Our 1. concertmasters Suyoen Kim (1st stand left) and Sayako Kusaka (1st stand right) at a rehearsal on tour in Munich's Isarphilharmonie and at a concert at home in the Große Saal.
On February 9, 10 and 11, you can listen to Suyoen Kim playing the wonderful "Konzertmeistersoli" in Rimsky-Korsakovs "Scheherazade Suite".
Our 1. concertmasters regularly prove that they can also do wonderfully without a conductor: Sayako Kusaka is the artistic director of the Konzerthaus Kammerorchester, which gives four concerts every season. The permanent core of the ensemble consists of string players from the Konzerthausorchester and sometimes our wind players join in. Sayako conducts the concerts on January 19 and June 15. On March 30, the Konzerthaus Kammerorchester will play under the direction of her colleague Suyoen Kim.
Even more concertmasters
In addition, there are two associate concertmasters who sit next to the 1st concertmaster or at the second stand, depending on the current instrumentation.
In the second violin section, the two section leaders in our orchestra are also called “concertmasters”, and there are also two “associate concertmasters”.

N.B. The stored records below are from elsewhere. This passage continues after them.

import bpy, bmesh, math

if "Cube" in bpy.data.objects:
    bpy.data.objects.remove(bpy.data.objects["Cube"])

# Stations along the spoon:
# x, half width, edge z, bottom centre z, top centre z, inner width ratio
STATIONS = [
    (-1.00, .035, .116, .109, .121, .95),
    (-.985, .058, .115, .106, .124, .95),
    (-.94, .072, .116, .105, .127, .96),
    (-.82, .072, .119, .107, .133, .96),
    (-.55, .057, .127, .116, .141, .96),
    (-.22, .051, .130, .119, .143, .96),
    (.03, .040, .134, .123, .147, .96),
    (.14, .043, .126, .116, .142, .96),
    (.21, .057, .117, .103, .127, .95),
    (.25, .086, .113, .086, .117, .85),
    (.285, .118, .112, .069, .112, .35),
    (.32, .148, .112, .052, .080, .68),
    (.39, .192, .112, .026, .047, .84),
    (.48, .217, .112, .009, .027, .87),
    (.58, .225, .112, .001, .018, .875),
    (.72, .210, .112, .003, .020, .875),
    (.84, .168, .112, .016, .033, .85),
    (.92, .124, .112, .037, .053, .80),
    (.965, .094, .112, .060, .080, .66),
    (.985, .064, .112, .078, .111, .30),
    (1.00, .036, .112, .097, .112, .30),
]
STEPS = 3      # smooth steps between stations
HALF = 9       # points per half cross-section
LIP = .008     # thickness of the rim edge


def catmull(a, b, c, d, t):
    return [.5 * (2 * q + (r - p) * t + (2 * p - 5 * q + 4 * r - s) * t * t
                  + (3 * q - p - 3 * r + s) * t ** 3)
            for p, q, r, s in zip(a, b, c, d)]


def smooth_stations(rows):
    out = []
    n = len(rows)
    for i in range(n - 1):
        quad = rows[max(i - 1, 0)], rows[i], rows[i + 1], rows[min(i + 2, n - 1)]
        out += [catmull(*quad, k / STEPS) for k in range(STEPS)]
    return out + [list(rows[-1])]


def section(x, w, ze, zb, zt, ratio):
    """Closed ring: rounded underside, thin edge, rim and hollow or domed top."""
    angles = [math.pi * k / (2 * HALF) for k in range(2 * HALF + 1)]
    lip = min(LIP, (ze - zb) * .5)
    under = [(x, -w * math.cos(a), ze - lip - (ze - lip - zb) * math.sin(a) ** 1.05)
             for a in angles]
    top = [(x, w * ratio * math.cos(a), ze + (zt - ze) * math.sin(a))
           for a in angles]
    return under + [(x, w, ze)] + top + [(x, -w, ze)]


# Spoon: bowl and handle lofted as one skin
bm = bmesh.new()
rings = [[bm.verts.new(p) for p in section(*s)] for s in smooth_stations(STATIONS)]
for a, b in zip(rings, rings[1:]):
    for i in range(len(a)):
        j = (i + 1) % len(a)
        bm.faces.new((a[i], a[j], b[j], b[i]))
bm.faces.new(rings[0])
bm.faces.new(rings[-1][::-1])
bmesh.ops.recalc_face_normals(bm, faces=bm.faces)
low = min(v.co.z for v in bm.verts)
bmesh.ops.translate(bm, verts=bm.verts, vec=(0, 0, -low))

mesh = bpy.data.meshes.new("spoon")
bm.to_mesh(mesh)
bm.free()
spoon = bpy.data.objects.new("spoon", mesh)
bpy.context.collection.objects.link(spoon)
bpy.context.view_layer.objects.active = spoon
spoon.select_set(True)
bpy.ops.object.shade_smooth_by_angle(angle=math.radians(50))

Viola, cello, double bass
In the violas we have two principal violists who alternate as section leaders; in the cellos, two principal cellists, in the double basses, two principal double bass players. Two associate principals also play in each group.
Not every orchestra has an assistant principal for each string section to support the leadership team, as we do.
String players who do not sit at the first stands are called “tuttists” (from the Italian tutti, all).
In some symphony orchestras with a long tradition, the musicians at the first stands have slightly different or additional titles such as “concertmaster of the cellos” or “chamber virtuosi”.
Wind instruments also form instrument groups or sections, even though there are fewer players and everybody plays their own part. Here, for example, the principal oboist or principal hornist is a section leader.
Apart from “concertmaster”, the English title for soloists in the orchestra is “principal”.
Photos: Marco Borggreve (cover. concert); Pablo Castagnols (chamber orchestra); Co Merz (1. concertmasters)